Four-color eye-makeup design: In this design, you again start with the one- or two-color eye-makeup design, then add a darker color to the crease and an even darker color such as black or deepest gray to the back corner of the eye. Shading the back corner of the eyelid involves the arts of placement and blending. Because this area almost always requires a dark color, blending is essential to make it look soft, with no hard edges.
Why bother with a crease color and more shading at the back corner of the eye? The best part of this full eye-makeup design is that it shades, defines and creates movement by adding a shadow in a curved flowing motion that follows the natural shape of the eye.
The difficult part of this design is blending the crease color across the entire length of the eye without making it look obvious, choppy or smeared. The goal is to tuck the color just in the crease at the fold nearest the nose and have it hug the crease until you get to the back corner of the eye, where you start the movement of the eyeshadow up and out onto the brow bone. Again, this sweep of color should not look like a stripe across the eye.
Application: Be sure to knock the excess eyeshadow off your brush, and apply the color with very small strokes over the back corner of the lid only. The problem here is keeping the color on the back of the lid only. If you don't know how to handle the brush, the back wedge can take up more than half of the eyelid (looking more like a mistake rather than carefully blended shading) or look like a stripe across the temple.

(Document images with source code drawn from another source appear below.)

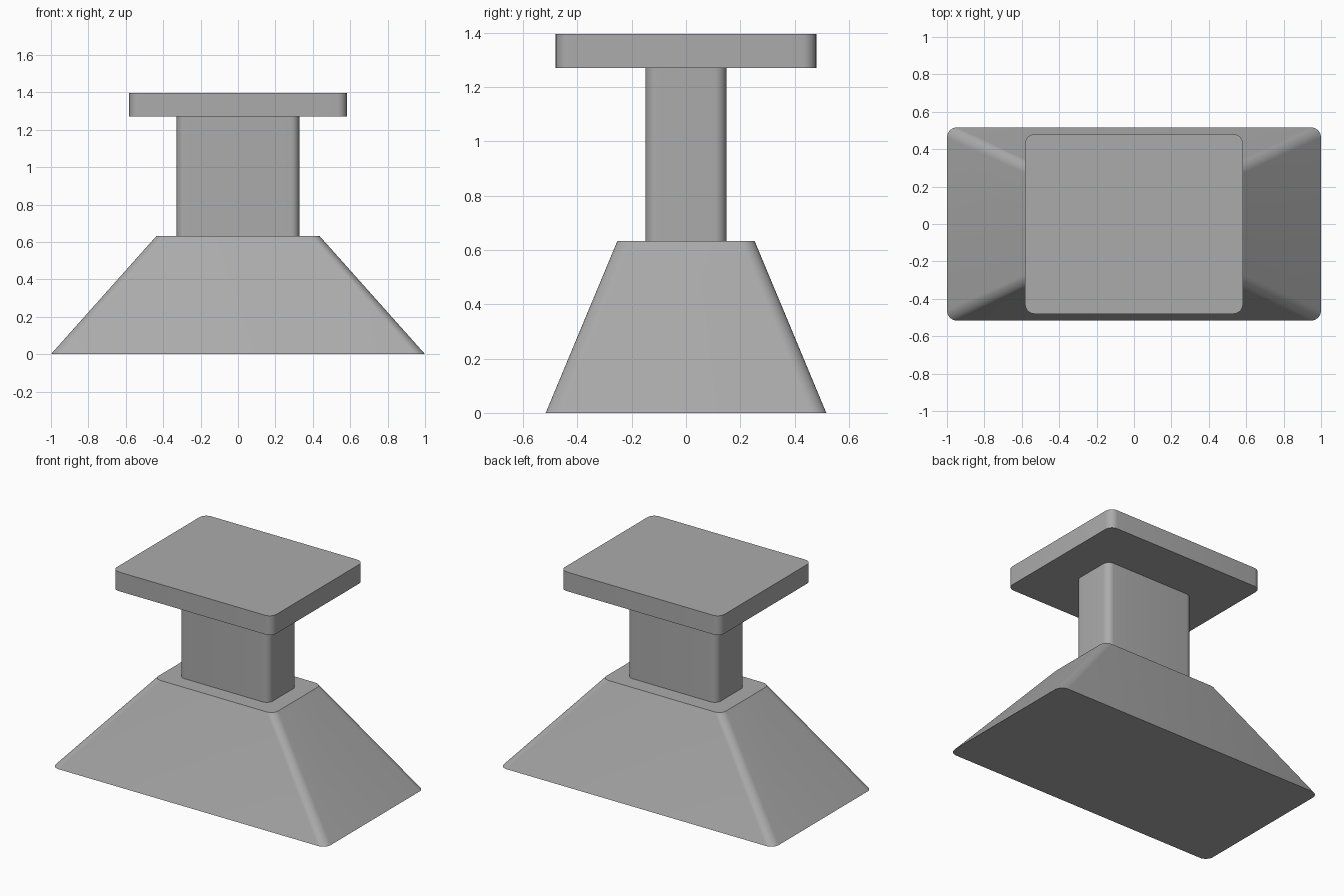
import bpy, bmesh, math

if "Cube" in bpy.data.objects:
    bpy.data.objects.remove(bpy.data.objects["Cube"])

grey = bpy.data.materials.new("plain grey")
grey.diffuse_color = (0.41, 0.41, 0.41, 1.0)
grey.use_nodes = True
grey.node_tree.nodes["Principled BSDF"].inputs["Base Color"].default_value = grey.diffuse_color


def rounded_rect(hx, hy, r, steps=8):
    """Outline of a rectangle with rounded corners, counter-clockwise."""
    pts = []
    for i, (sx, sy) in enumerate([(1, 1), (-1, 1), (-1, -1), (1, -1)]):
        for k in range(steps + 1):
            a = math.pi / 2 * (i + k / steps)
            pts.append((sx * (hx - r) + r * math.cos(a),
                        sy * (hy - r) + r * math.sin(a)))
    return pts


def loft(name, bottom, top, z0, z1):
    """Solid between two rounded rectangles given as (half x, half y, radius)."""
    bm = bmesh.new()
    lo = [bm.verts.new((x, y, z0)) for x, y in rounded_rect(*bottom)]
    hi = [bm.verts.new((x, y, z1)) for x, y in rounded_rect(*top)]
    n = len(lo)
    bm.faces.new(lo[::-1])
    bm.faces.new(hi)
    for i in range(n):
        j = (i + 1) % n
        bm.faces.new((lo[i], lo[j], hi[j], hi[i]))
    me = bpy.data.meshes.new(name)
    bm.to_mesh(me)
    bm.free()
    me.materials.append(grey)
    ob = bpy.data.objects.new(name, me)
    bpy.context.collection.objects.link(ob)
    bpy.ops.object.select_all(action='DESELECT')
    ob.select_set(True)
    bpy.context.view_layer.objects.active = ob
    bpy.ops.object.shade_smooth_by_angle(angle=math.radians(30))
    return ob


# Sloped foot, upright post and flat top plate
loft("tapered_base", (1.0, 0.517, 0.055), (0.435, 0.253, 0.05), 0.0, 0.633)
loft("post", (0.328, 0.15, 0.045), (0.328, 0.15, 0.045), 0.633, 1.27)
loft("top_plate", (0.582, 0.48, 0.05), (0.582, 0.48, 0.05), 1.27, 1.396)
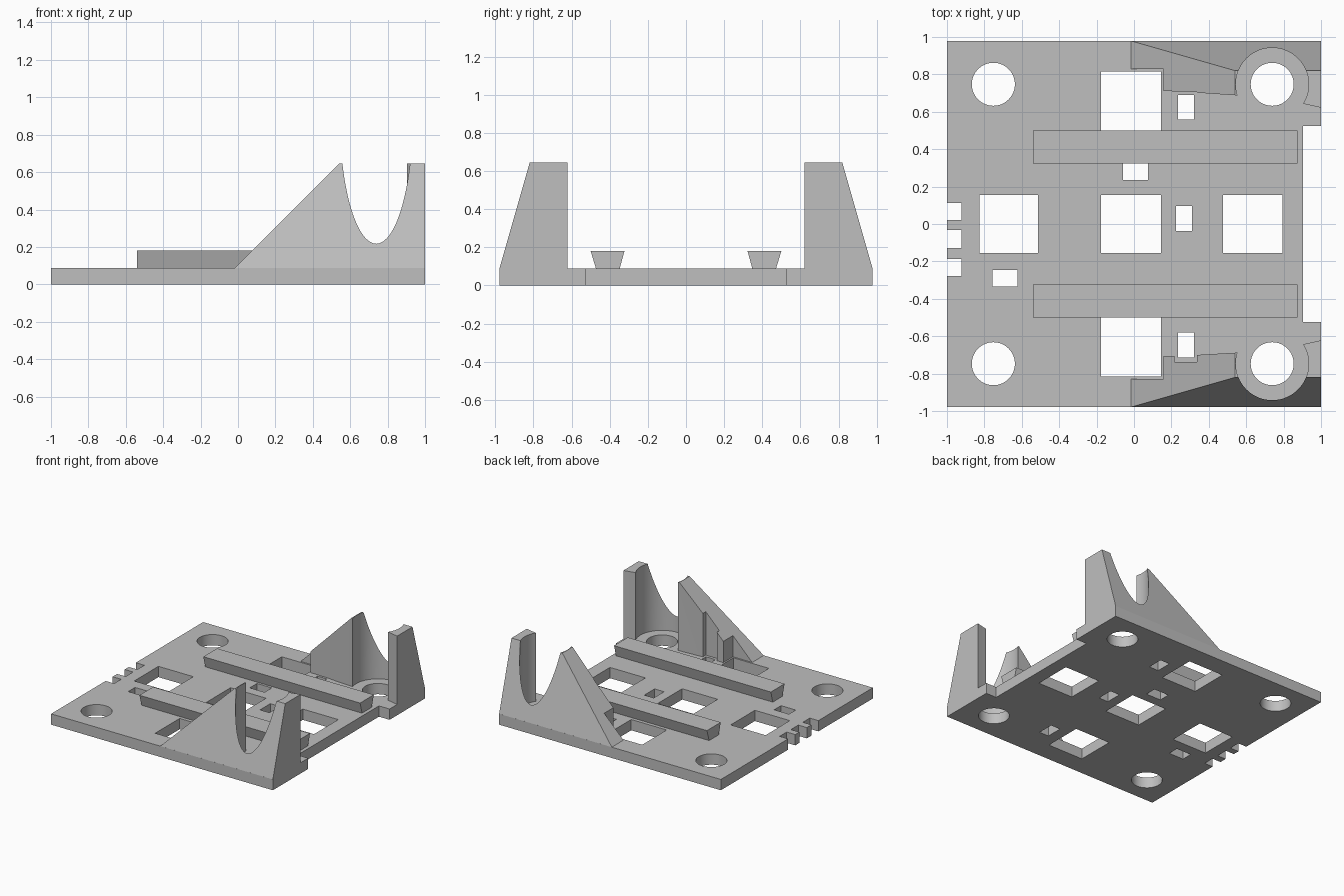
import bpy, bmesh, math
from mathutils import Vector

cube = bpy.data.objects.get("Cube")
if cube:
    bpy.data.objects.remove(cube, do_unlink=True)

grey = bpy.data.materials.new("plain grey")
grey.use_nodes = True
COLOUR = (0.52, 0.52, 0.52, 1)
grey.diffuse_color = COLOUR
grey.node_tree.nodes["Principled BSDF"].inputs["Base Color"].default_value = COLOUR

BASE_Z, TOP_Z, HALF_Y = 0.088, 0.645, 0.979
HOLE_X, HOLE_Y = (-0.752, 0.739), 0.747


def prism(bm, points, offset):
    """Extrude a closed polygon by an offset vector."""
    face = bm.faces.new([bm.verts.new(p) for p in points])
    ext = bmesh.ops.extrude_face_region(bm, geom=[face])["geom"]
    verts = [g for g in ext if isinstance(g, bmesh.types.BMVert)]
    bmesh.ops.translate(bm, verts=verts, vec=offset)


def box(bm, x0, x1, y0, y1, z0, z1):
    prism(bm, [(x0, y0, z0), (x1, y0, z0), (x1, y1, z0), (x0, y1, z0)], (0, 0, z1 - z0))


def cylinder(bm, x, y, r, z0, z1):
    ring = [math.tau * i / 64 for i in range(64)]
    prism(bm, [(x + r * math.cos(a), y + r * math.sin(a), z0) for a in ring], (0, 0, z1 - z0))


def finish(bm, name):
    bmesh.ops.recalc_face_normals(bm, faces=bm.faces[:])
    mesh = bpy.data.meshes.new(name)
    bm.to_mesh(mesh)
    bm.free()
    mesh.materials.append(grey)
    obj = bpy.data.objects.new(name, mesh)
    bpy.context.collection.objects.link(obj)
    return obj


def activate(obj):
    bpy.ops.object.select_all(action='DESELECT')
    obj.select_set(True)
    bpy.context.view_layer.objects.active = obj


def cut(obj, cutter):
    """Subtract the cutter, remove it and shade the round walls smooth."""
    activate(obj)
    mod = obj.modifiers.new("cut", 'BOOLEAN')
    mod.operation, mod.solver, mod.object = 'DIFFERENCE', 'EXACT', cutter
    bpy.ops.object.modifier_apply(modifier=mod.name)
    bpy.data.objects.remove(cutter, do_unlink=True)
    bpy.ops.object.shade_smooth_by_angle(angle=math.radians(25))


# Base plate with windows, slots, edge notches and bolt holes
bm = bmesh.new()
box(bm, -1, 1, -HALF_Y, HALF_Y, 0, BASE_Z)
plate = finish(bm, "base_plate")

openings = [
    (-0.827, -0.512, -0.156, 0.156),  # large windows
    (-0.176, 0.144, -0.156, 0.156),
    (0.475, 0.795, -0.156, 0.156),
    (-0.176, 0.144, 0.5, 0.816),
    (-0.176, 0.144, -0.816, -0.5),
    (0.235, 0.32, 0.56, 0.69),        # small slots
    (0.235, 0.32, -0.715, -0.581),
    (0.224, 0.309, -0.037, 0.096),
    (-0.059, 0.075, 0.235, 0.328),
    (-0.757, -0.624, -0.333, -0.245),
    (-1.1, -0.923, 0.021, 0.112),     # edge notches
    (-1.1, -0.923, -0.128, -0.032),
    (-1.1, -0.923, -0.277, -0.187),
    (0.904, 1.1, -0.524, 0.524),
]
bm = bmesh.new()
for o in openings:
    box(bm, *o, -0.1, 0.3)
for x in HOLE_X:
    for y in (-HOLE_Y, HOLE_Y):
        cylinder(bm, x, y, 0.115, -0.1, 0.3)
cut(plate, finish(bm, "opening_cutter"))

# Dovetail rails, wider at the top
for side, name in ((-1, "front_rail"), (1, "back_rail")):
    section = [(0.348, BASE_Z), (0.472, BASE_Z), (0.5, 0.18), (0.323, 0.18)]
    bm = bmesh.new()
    prism(bm, [(-0.539, side * y, z) for y, z in section], (1.414, 0, 0))
    finish(bm, name)


def slice_off(bm, point, normal):
    """Remove everything beyond a plane and cap the opening."""
    geom = bm.verts[:] + bm.edges[:] + bm.faces[:]
    res = bmesh.ops.bisect_plane(bm, geom=geom, dist=1e-5, plane_co=point,
                                 plane_no=normal, clear_outer=True)
    edges = [g for g in res["geom_cut"] if isinstance(g, bmesh.types.BMEdge)]
    bmesh.ops.contextual_create(bm, geom=[e for e in edges if e.is_boundary])


# Ramped side supports, stepped around the openings, with a bolt-head recess
def support(name, side, steps):
    inner = [(-0.016, 0.829), (0.157, 0.829)] + steps
    inner += [(0.545, 0.688), (0.905, 0.643), (1, 0.622)]
    outline = inner + [(1, HALF_Y), (-0.016, HALF_Y)]
    bm = bmesh.new()
    prism(bm, [(x, side * y, BASE_Z) for x, y in outline], (0, 0, TOP_Z - BASE_Z))
    slice_off(bm, Vector((-0.0155, 0, BASE_Z + 0.0005)), Vector((-1, 0, 1)).normalized())
    lean = Vector((0, side * (TOP_Z - BASE_Z), HALF_Y - 0.82)).normalized()
    slice_off(bm, Vector((0, side * (HALF_Y - 0.0003), BASE_Z)), lean)
    obj = finish(bm, name)
    bm = bmesh.new()
    cylinder(bm, HOLE_X[1], side * HOLE_Y, 0.195, BASE_Z - 0.1, 1)
    cut(obj, finish(bm, "recess_cutter"))


support("back_support", 1, [(0.157, 0.711), (0.338, 0.706), (0.338, 0.702)])
support("front_support", -1, [(0.157, 0.705), (0.216, 0.705), (0.216, 0.738),
                              (0.338, 0.738), (0.338, 0.7)])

As mentioned above, when you apply the crease color, be sure to watch the angle of your brush as you blend the color from the crease out and up toward the under-brow area. If you place your color with the brush straight up at a 90-degree angle, you will look like you drew on wings. The softer the angle and the fuller the sweep, the softer the appearance, so be certain you blend out and slightly up from the lid area toward the under-brow area.
Remember, the center or fold of the crease area is always the darkest, so start your brush there and blend out in each direction. Concentrate your efforts on how much of the crease area you want to shade. You can start all the way at the front part of the eye area under the front third of the brow, then follow the crease through the center, blending slightly up toward the brow. As you approach the back corner of the eye, begin your movement up and out toward the temple, aiming toward the eyebrow.